  1. Thanks for the comment! I really loved this post, I’ve seen this happen so many times… I have had teachers come up to me and say “I really want to try this or this in my lesson!!!!!” And then when I say “Great, let’s meet and lesson plan it together and I can help you plan for the technology aspects…” I get met with blank stares and an immediate drop in energy… Basically faculty want the technology to just happen, and we (tech folks) have to figure out ways to push them to lesson plan *with* technology… I’ll keep thinking about this one…

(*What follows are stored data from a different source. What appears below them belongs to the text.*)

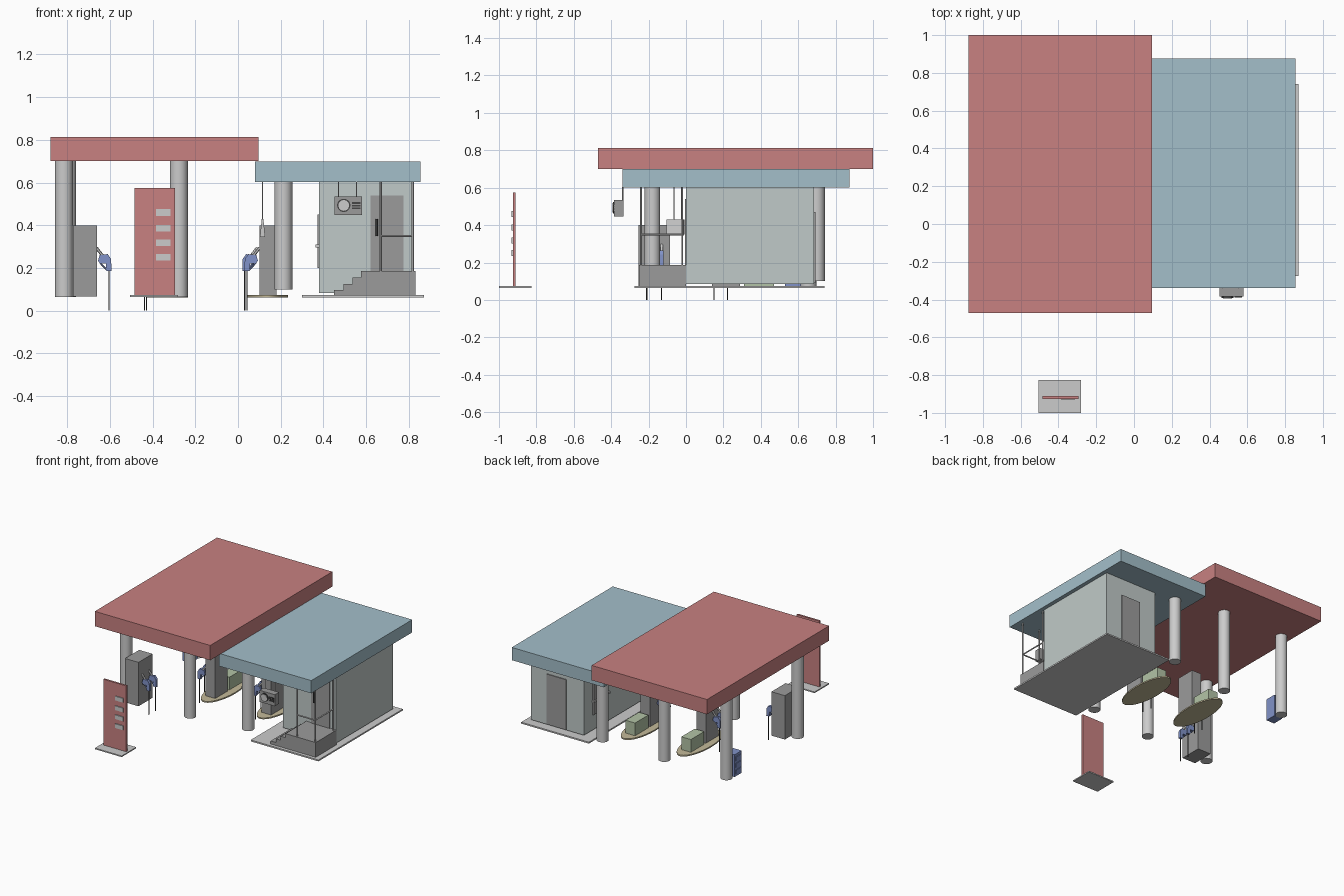
import bpy, bmesh
from mathutils import Vector


def mat(name, rgb):
    m = bpy.data.materials.new(name)
    m.diffuse_color = (*rgb, 1)
    return m


RED = mat("red", (0.58, 0.22, 0.22))
BLUE = mat("roof_blue", (0.37, 0.52, 0.59))
WALL = mat("wall", (0.53, 0.59, 0.58))
DARK = mat("dark_grey", (0.33, 0.33, 0.33))
BLACK = mat("black", (0.06, 0.06, 0.06))
NAVY = mat("nozzle_blue", (0.22, 0.29, 0.58))
GREEN = mat("green", (0.45, 0.55, 0.38))
SAND = mat("sand", (0.55, 0.49, 0.32))


def finish(bm, name, m=None):
    bmesh.ops.recalc_face_normals(bm, faces=bm.faces)
    me = bpy.data.meshes.new(name)
    bm.to_mesh(me)
    bm.free()
    ob = bpy.data.objects.new(name, me)
    bpy.context.collection.objects.link(ob)
    if m:
        me.materials.append(m)
    return ob


def box(name, x0, x1, y0, y1, z0, z1, m=None):
    bm = bmesh.new()
    bmesh.ops.create_cube(bm, size=1)
    for v in bm.verts:
        v.co = ((x0 + x1) / 2 + v.co.x * (x1 - x0),
                (y0 + y1) / 2 + v.co.y * (y1 - y0),
                (z0 + z1) / 2 + v.co.z * (z1 - z0))
    return finish(bm, name, m)


def rod(name, a, b, r, m=None, seg=12):
    a, b = Vector(a), Vector(b)
    bm = bmesh.new()
    bmesh.ops.create_cone(bm, cap_ends=True, segments=seg, radius1=r, radius2=r, depth=(b - a).length)
    q = (b - a).to_track_quat('Z', 'Y')
    for v in bm.verts:
        v.co = q @ v.co + (a + b) / 2
    for f in bm.faces:
        f.smooth = len(f.verts) == 4
    return finish(bm, name, m)


def prism(name, pts, y0, y1, m=None):
    """Extrude an x-z outline along y."""
    bm = bmesh.new()
    f = bm.faces.new([bm.verts.new((x, y0, z)) for x, z in pts])
    r = bmesh.ops.extrude_face_region(bm, geom=[f])
    for v in r["geom"]:
        if isinstance(v, bmesh.types.BMVert):
            v.co.y = y1
    return finish(bm, name, m)


# Roofs
box("pump_canopy", -0.877, 0.095, -0.47, 1.0, 0.70, 0.813, RED)
box("shop_roof", 0.08, 0.855, -0.34, 0.875, 0.602, 0.699, BLUE)

# Columns
for i, (x, y, z0, z1) in enumerate([(-0.815, -0.18, .065, .70), (-0.80, 0.655, .065, .70),
                                    (-0.277, -0.18, .065, .70), (-0.277, 0.655, .065, .70),
                                    (0.212, -0.18, .1, .603), (0.212, 0.70, .1, .603)]):
    rod(f"column_{i}", (x, y, z0), (x, y, z1), 0.042, seg=32)

# Price sign
box("sign_base", -0.505, -0.28, -1.0, -0.825, 0.065, 0.074)
box("sign_board", -0.485, -0.295, -0.926, -0.911, 0.074, 0.575, RED)
for i, z in enumerate((0.25, 0.318, 0.386, 0.46)):
    box(f"sign_plate_{i}", -0.385, -0.315, -0.933, -0.926, z - 0.016, z + 0.016)

# Shop
box("shop_slab", 0.30, 0.87, -0.275, 0.74, 0.063, 0.074)
box("shop_walls", 0.38, 0.825, 0.0, 0.685, 0.084, 0.603, WALL)
box("front_door", 0.62, 0.775, -0.006, 0.0, 0.186, 0.54, DARK)
rod("front_door_handle", (0.65, -0.014, 0.35), (0.65, -0.014, 0.43), 0.006, BLACK)
box("back_door", 0.525, 0.69, 0.685, 0.692, 0.09, 0.47, DARK)
box("side_window", 0.371, 0.38, 0.40, 0.58, 0.20, 0.45, DARK)
box("side_window_ledge", 0.363, 0.38, 0.39, 0.59, 0.297, 0.31)

# Porch, steps and railings
prism("porch_steps", [(0.45, 0.074), (0.83, 0.074), (0.83, 0.186), (0.575, 0.186), (0.575, 0.155),
                      (0.535, 0.155), (0.535, 0.125), (0.495, 0.125), (0.495, 0.097), (0.45, 0.097)],
      -0.25, 0.0, DARK)
for i, (x, y) in enumerate([(0.668, -0.24), (0.818, -0.24), (0.818, -0.02)]):
    rod(f"porch_post_{i}", (x, y, 0.186), (x, y, 0.603), 0.005)
rod("porch_rail_front", (0.668, -0.24, 0.35), (0.818, -0.24, 0.35), 0.005)
rod("porch_rail_side", (0.818, -0.24, 0.35), (0.818, -0.02, 0.35), 0.005)

# Hanging speaker unit under the roof edge
box("speaker_box", 0.452, 0.58, -0.385, -0.335, 0.447, 0.535, DARK)
rod("speaker_ring", (0.495, -0.384, 0.493), (0.495, -0.391, 0.493), 0.031, BLACK, 32)
rod("speaker_cone", (0.495, -0.384, 0.493), (0.495, -0.394, 0.493), 0.025, None, 32)
for i in range(3):
    box(f"speaker_slot_{i}", 0.533, 0.573, -0.389, -0.384, 0.476 + i * .012, 0.484 + i * .012, BLACK)
for i, x in enumerate((0.47, 0.555)):
    rod(f"speaker_hanger_{i}", (x, -0.338, 0.53), (x, -0.338, 0.605), 0.003)

# Hanging two-sided board
prism("hanging_board", [(0.103, 0.345), (0.127, 0.345), (0.119, 0.43), (0.111, 0.43)], -0.105, -0.012)
for i, y in enumerate((-0.065, -0.025)):
    rod(f"board_hanger_{i}", (0.115, y, 0.42), (0.115, y, 0.605), 0.003)


# Fuel nozzle with spout and hanging hose; s is the side it faces
def nozzle(name, x, y, s):
    out = [(0.005, .235), (0.012, .26), (0.05, .265), (0.066, .242), (0.068, .185),
           (0.044, .185), (0.042, .222), (0.012, .222)]
    prism(name + "_grip", [(x + s * u, z) for u, z in out], y - 0.01, y + 0.01, NAVY)
    rod(name + "_spout", (x - s * 0.003, y, 0.295), (x + s * 0.032, y, 0.25), 0.007)
    rod(name + "_guard", (x + s * 0.014, y, 0.225), (x + s * 0.046, y, 0.19), 0.004, NAVY, 8)
    rod(name + "_hose", (x + s * 0.056, y, 0.187), (x + s * 0.056, y, 0.0), 0.003, BLACK, 8)


# Free-standing pump
box("side_pump", -0.773, -0.66, -0.255, -0.085, 0.066, 0.40, DARK)
for i, y in enumerate((-0.21, -0.13)):
    nozzle(f"side_pump_nozzle_{i}", -0.66, y, 1)

# Two pump islands
for k, cx in enumerate((-0.33, 0.14)):
    isl = rod(f"island_{k}", (0, 0, 0.063), (0, 0, 0.073), 1, SAND, 48)
    for v in isl.data.vertices:
        v.co = (cx + v.co.x * 0.095, 0.305 + v.co.y * 0.243, v.co.z)
    box(f"island_pump_{k}", cx - 0.04, cx + 0.04, 0.14, 0.29, 0.073, 0.40, DARK)
    box(f"island_planter_{k}", cx - 0.04, cx + 0.04, 0.31, 0.47, 0.073, 0.17, GREEN)
    for i, y in enumerate((0.15, 0.222)):
        nozzle(f"island_{k}_nozzle_{i}", cx - 0.042 - 0.01 * i, y, -1)

# Blue service cabinet by the rear column
box("service_cabinet", -0.84, -0.77, 0.53, 0.615, 0.066, 0.235, NAVY)
for i, z in enumerate((0.10, 0.15, 0.20)):
    box(f"cabinet_panel_{i}", -0.845, -0.84, 0.54, 0.605, z - 0.015, z + 0.015, NAVY)

for ob in bpy.context.scene.objects:
    ob.select_set(True)
bpy.context.view_layer.objects.active = bpy.data.objects["column_0"]
bpy.ops.object.shade_smooth_by_angle()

  2. Hear you 100% loud and clear. You’re spot on with the time issue. Teachers just want it to work and they want it to work now and they don’t want to learn how to use it. “Just make it work.” We have a 1:1 Dana Wireless AlphaSmart program in our 4th grade. 6 teachers who have never been trained on how to use them or the power they could hold in the classroom. I told a teacher once they should take a Dana home and just play with it, get use to it, and see what it can and can’t do. The response was “I don’t have time for that.” We only do what we are made to do I fear. David Warlick once told me ‘As long as technology remains optional, some teachers will opt not to use it.’ That about sums it up. Until schools and principals start evaluating and sorry to use the word force teachers to use technology then there will be those that choose not to use it, not to learn it, and not allow if to affect their teaching. I hate it, but I’m afraid that’s the way it is.